Friday, December 9, 2005
An article in the San Diego Union-Tribune (here) discusses how former Rep. Randy "Duke" Cunningham's life will change when he is sentenced on Feb. 27 after pleading guilty to accepting bribes from two defense contractors. Cunningham may receive a substantial term of imprisonment because he admitted to accepting approximately $2.4 million in bribes, although his sentence could be reduced based on his cooperation with prosecutors in their investigation. As is the norm in these types of stories, the change from powerful Congressman (or executive) to federal prisoner can be stark, and the "Club Fed" moniker does not change the fact that these people are in a prison in which their life is regulated in ways they were not used to in their prior position. An earlier post (here) discussed the top five "nicest" federal prisons, none of which are in California.

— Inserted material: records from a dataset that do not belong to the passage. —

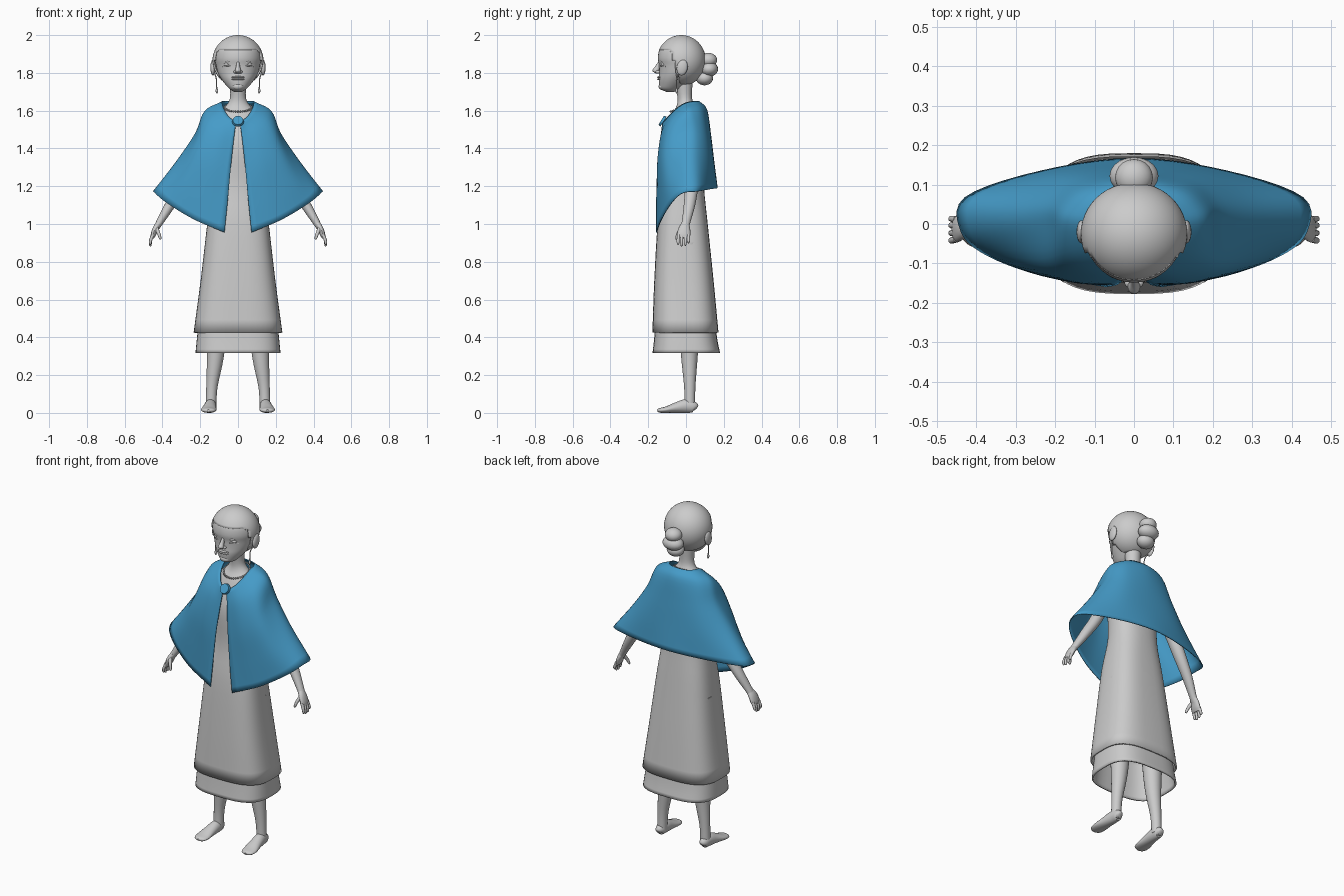
import bpy, bmesh, math
from mathutils import Vector, Matrix

blue = bpy.data.materials.new("cape_blue")
blue.diffuse_color = (0.06, 0.33, 0.58, 1)


def finish(name, bm, mirror=False, thick=0, mat=None):
    bmesh.ops.recalc_face_normals(bm, faces=bm.faces[:])
    me = bpy.data.meshes.new(name)
    bm.to_mesh(me)
    bm.free()
    ob = bpy.data.objects.new(name, me)
    bpy.context.collection.objects.link(ob)
    if mat:
        me.materials.append(mat)
    if thick:
        m = ob.modifiers.new("thickness", 'SOLIDIFY')
        m.thickness = thick
        m.offset = -1
    if mirror:
        ob.modifiers.new("mirror", 'MIRROR').use_clip = False
    bpy.ops.object.select_all(action='DESELECT')
    ob.select_set(True)
    bpy.context.view_layer.objects.active = ob
    bpy.ops.object.shade_smooth_by_angle(angle=math.radians(45))
    return ob


def spline(pts, k):
    """Catmull-Rom curve through tuples of any size."""
    p = [tuple(q) for q in pts]
    ext = lambda a, b: tuple(2 * i - j for i, j in zip(a, b))
    p = [ext(p[0], p[1])] + p + [ext(p[-1], p[-2])]
    out = []
    for i in range(1, len(p) - 2):
        for s in range(k):
            t = s / k
            out.append(tuple(0.5 * (2 * b + (c - a) * t + (2 * a - 5 * b + 4 * c - d) * t * t
                                    + (3 * b - a - 3 * c + d) * t ** 3)
                             for a, b, c, d in zip(*p[i - 1:i + 3])))
    return out + [p[-2]]


def loft(name, rings, seg=24, k=4, flat=False, cap=True, **kw):
    """Skin rings of (x, y, z, rx, ry[, roundness])."""
    rings = spline([tuple(r) + (2,) * (6 - len(r)) for r in rings], k)
    bm = bmesh.new()
    loops = []
    for i, (x, y, z, rx, ry, n) in enumerate(rings):
        t = Vector((0, 0, 1))
        if not flat:
            t = (Vector(rings[min(i + 1, len(rings) - 1)][:3]) - Vector(rings[max(i - 1, 0)][:3])).normalized()
        u = (Vector((1, 0, 0)) - t * t.x).normalized()
        v = t.cross(u)
        loop = []
        for j in range(seg):
            a = math.tau * j / seg
            c, s = math.cos(a), math.sin(a)
            f = lambda q: math.copysign(abs(q) ** (2 / n), q)
            loop.append(bm.verts.new(Vector((x, y, z)) + u * f(c) * max(rx, .001) + v * f(s) * max(ry, .001)))
        loops.append(loop)
    for a, b in zip(loops, loops[1:]):
        for j in range(seg):
            bm.faces.new((a[j], a[(j + 1) % seg], b[(j + 1) % seg], b[j]))
    if cap:
        bm.faces.new(loops[0])
        bm.faces.new(loops[-1])
    return finish(name, bm, **kw)


def ball(name, loc, rad, tilt=0, seg=20, **kw):
    bm = bmesh.new()
    M = Matrix.Translation(loc) @ Matrix.Rotation(tilt, 4, 'X') @ Matrix.Diagonal((*rad, 1))
    bmesh.ops.create_uvsphere(bm, u_segments=seg, v_segments=seg // 2 + 2, radius=1, matrix=M)
    return finish(name, bm, **kw)


def span(z, rx, front, back, n=2.0):
    return (0, (front + back) / 2, z, rx, (back - front) / 2, n)


# Cape: columns from the front opening round to the back, neck to hem
cols = [
    [(.012, -.125, 1.54), (.025, -.14, 1.42), (.04, -.153, 1.28), (.055, -.158, 1.12), (.072, -.16, .955)],
    [(.05, -.095, 1.57), (.10, -.13, 1.48), (.14, -.148, 1.34), (.185, -.143, 1.17), (.235, -.132, 1.025)],
    [(.075, -.055, 1.61), (.165, -.085, 1.535), (.225, -.105, 1.40), (.295, -.10, 1.25), (.375, -.08, 1.11)],
    [(.085, -.01, 1.64), (.178, -.005, 1.592), (.227, -.005, 1.475), (.32, -.01, 1.333), (.44, -.02, 1.165)],
    [(.085, .03, 1.65), (.165, .045, 1.60), (.215, .06, 1.48), (.305, .065, 1.335), (.43, .068, 1.175)],
    [(.06, .062, 1.65), (.115, .09, 1.60), (.145, .115, 1.47), (.19, .13, 1.33), (.24, .135, 1.185)],
    [(0, .072, 1.65), (0, .112, 1.605), (0, .133, 1.47), (0, .15, 1.33), (0, .168, 1.19)]]
cols += [[(-x, y, z) for x, y, z in c] for c in cols[-2::-1]]
rows = [spline(r, 5) for r in zip(*[spline(c, 5) for c in cols])]
bm = bmesh.new()
grid = [[bm.verts.new(p) for p in r] for r in rows]
for a, b in zip(grid, grid[1:]):
    for j in range(len(a) - 1):
        bm.faces.new((a[j], a[j + 1], b[j + 1], b[j]))
finish("cape", bm, mat=blue, thick=.005)

# Clasp button
bm = bmesh.new()
bmesh.ops.create_cone(bm, cap_ends=True, segments=28, radius1=.031, radius2=.027, depth=.014,
                      matrix=Matrix.Translation((0, -.125, 1.546)) @ Matrix.Rotation(math.radians(58), 4, 'X'))
finish("clasp", bm, mat=blue)

# Dress and underskirt
loft("dress", [span(.425, .235, -.178, .172, 3), span(.7, .198, -.168, .146, 3), span(1.0, .163, -.15, .115, 2.8),
               span(1.2, .138, -.122, .095, 2.4), span(1.4, .145, -.122, .09, 2.3), span(1.51, .15, -.095, .085, 2.3),
               span(1.57, .12, -.07, .07)], seg=48, flat=True, cap=False, thick=.01)
loft("underskirt", [span(.318, .225, -.177, .18, 3), span(.4, .217, -.168, .164, 3), span(.55, .20, -.155, .145, 3)],
     seg=48, flat=True, cap=False, thick=.01)

# Neck and upper chest
loft("neck", [span(1.53, .13, -.095, .07), span(1.585, .11, -.072, .06), span(1.625, .065, -.05, .045),
              span(1.67, .042, -.045, .032), span(1.76, .045, -.06, .035)], flat=True)

# Necklace
bm = bmesh.new()
for i in range(36):
    a = math.tau * i / 36
    p = (.072 * math.cos(a), -.012 + .07 * math.sin(a), 1.617 + .022 * -math.sin(a) * -1)
    bmesh.ops.create_icosphere(bm, subdivisions=1, radius=.006, matrix=Matrix.Translation(p))
finish("necklace", bm)

# Head and face
loft("head", [span(1.70, .022, -.105, -.06), span(1.715, .045, -.136, -.03), span(1.74, .068, -.142, .0),
              span(1.77, .09, -.144, .035), span(1.80, .106, -.142, .065), span(1.84, .117, -.143, .085),
              span(1.88, .124, -.149, .095), span(1.93, .115, -.138, .085), span(1.97, .08, -.10, .05)],
     seg=36, flat=True)
loft("nose", [(0, -.138, 1.86, .008, .008), (0, -.149, 1.835, .01, .014), (0, -.16, 1.812, .016, .018),
              (0, -.15, 1.798, .012, .012)], seg=16, flat=True)
ball("nostril", (.014, -.148, 1.805), (.01, .013, .008), mirror=True)
ball("eye", (.055, -.117, 1.845), (.02, .016, .011), mirror=True)
for nm, dz, r in (("upper_eyelid", .010, .006), ("lower_eyelid", -.009, .004), ("eyebrow", .029, .005)):
    loft(nm, [(.03, -.135, 1.843 + dz, .002, .002), (.054, -.131, 1.847 + dz, r, r),
              (.082, -.108, 1.843 + dz, .002, .002)], seg=10, mirror=True)
for nm, z in (("upper_lip", 1.777), ("lower_lip", 1.767)):
    ball(nm, (0, -.139, z), (.034, .014, .006))
ball("chin", (0, -.127, 1.728), (.03, .018, .018))
ball("ear", (.133, -.02, 1.828), (.013, .029, .042), tilt=-.2, mirror=True)

# Earrings
loft("earring", [(.125, -.035, 1.80, .004, .004), (.115, -.048, 1.77, .003, .003), (.113, -.05, 1.725, .003, .003),
                 (.112, -.05, 1.705, .007, .007), (.112, -.05, 1.69, .002, .002)], seg=10, mirror=True)

# Hair cap with the face opening cut out
bm = bmesh.new()
bmesh.ops.create_uvsphere(bm, u_segments=48, v_segments=36, radius=1,
                          matrix=Matrix.Translation((0, -.025, 1.865)) @ Matrix.Diagonal((.135, .13, .135, 1)))


def is_face_area(c):
    return c.z < 1.74 or (c.z < 1.922 and c.y < -.05 - .03 * (c.z - 1.8) / .12)


bmesh.ops.delete(bm, geom=[f for f in bm.faces if is_face_area(f.calc_center_median())], context='FACES')
finish("hair", bm, thick=.008)

# Bun made of stacked lobes
for i, (y, z, rx, ry, rz) in enumerate([(.118, 1.868, .048, .047, .038), (.122, 1.82, .062, .048, .04),
                                        (.098, 1.772, .05, .045, .038)]):
    ball(f"bun_lobe_{i + 1}", (0, y, z), (rx, ry, rz))

# Arms and hands
loft("arm", [(.15, .01, 1.52, .045, .045), (.22, .025, 1.37, .04, .042), (.29, .03, 1.215, .033, .036),
             (.36, .018, 1.10, .027, .03), (.42, -.002, 1.0, .018, .022), (.436, -.006, .97, .014, .026)], mirror=True)
loft("palm", [(.42, -.003, 1.0, .017, .022), (.436, -.008, .975, .016, .031), (.448, -.012, .945, .014, .035),
              (.455, -.013, .925, .009, .03)], seg=16, mirror=True)
for i, (y, end) in enumerate([(-.038, .89), (-.021, .882), (-.003, .885), (.012, .898)]):
    loft(f"finger_{i + 1}", [(.45, y, .945, .009, .009), (.462, y * 1.1, .915, .008, .008),
                             (.464, y * 1.1, end + .008, .007, .007), (.461, y * 1.1, end, .002, .002)],
         seg=10, k=3, mirror=True)
loft("thumb", [(.432, -.025, .975, .012, .012), (.42, -.042, .95, .009, .009), (.412, -.05, .925, .007, .007),
               (.411, -.05, .917, .002, .002)], seg=10, mirror=True)

# Legs and feet
loft("leg", [(.10, .015, .9, .075, .075), (.112, .018, .5, .058, .056), (.12, .018, .3, .045, .044),
             (.138, .02, .14, .03, .03), (.143, .02, .03, .028, .028)], mirror=True)
loft("foot", [(.144, .053, .022, .012, .014), (.145, .042, .03, .025, .029), (.146, .0, .036, .031, .036),
              (.15, -.05, .028, .035, .028), (.155, -.105, .017, .041, .017), (.156, -.14, .013, .033, .012),
              (.156, -.152, .011, .012, .006)], mirror=True)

The Union-Tribune story notes, with more than a little irony, that Cunningham was a co-sponsor of the "No Frills Prison Act" in 1995 that would have banned certain "amenities" from federal prisons, including TVs in cells and R-rated movies. The bill never made it into law, which may provide some small solace to Cunningham and his fellow prisoners, wherever he ends up. (ph)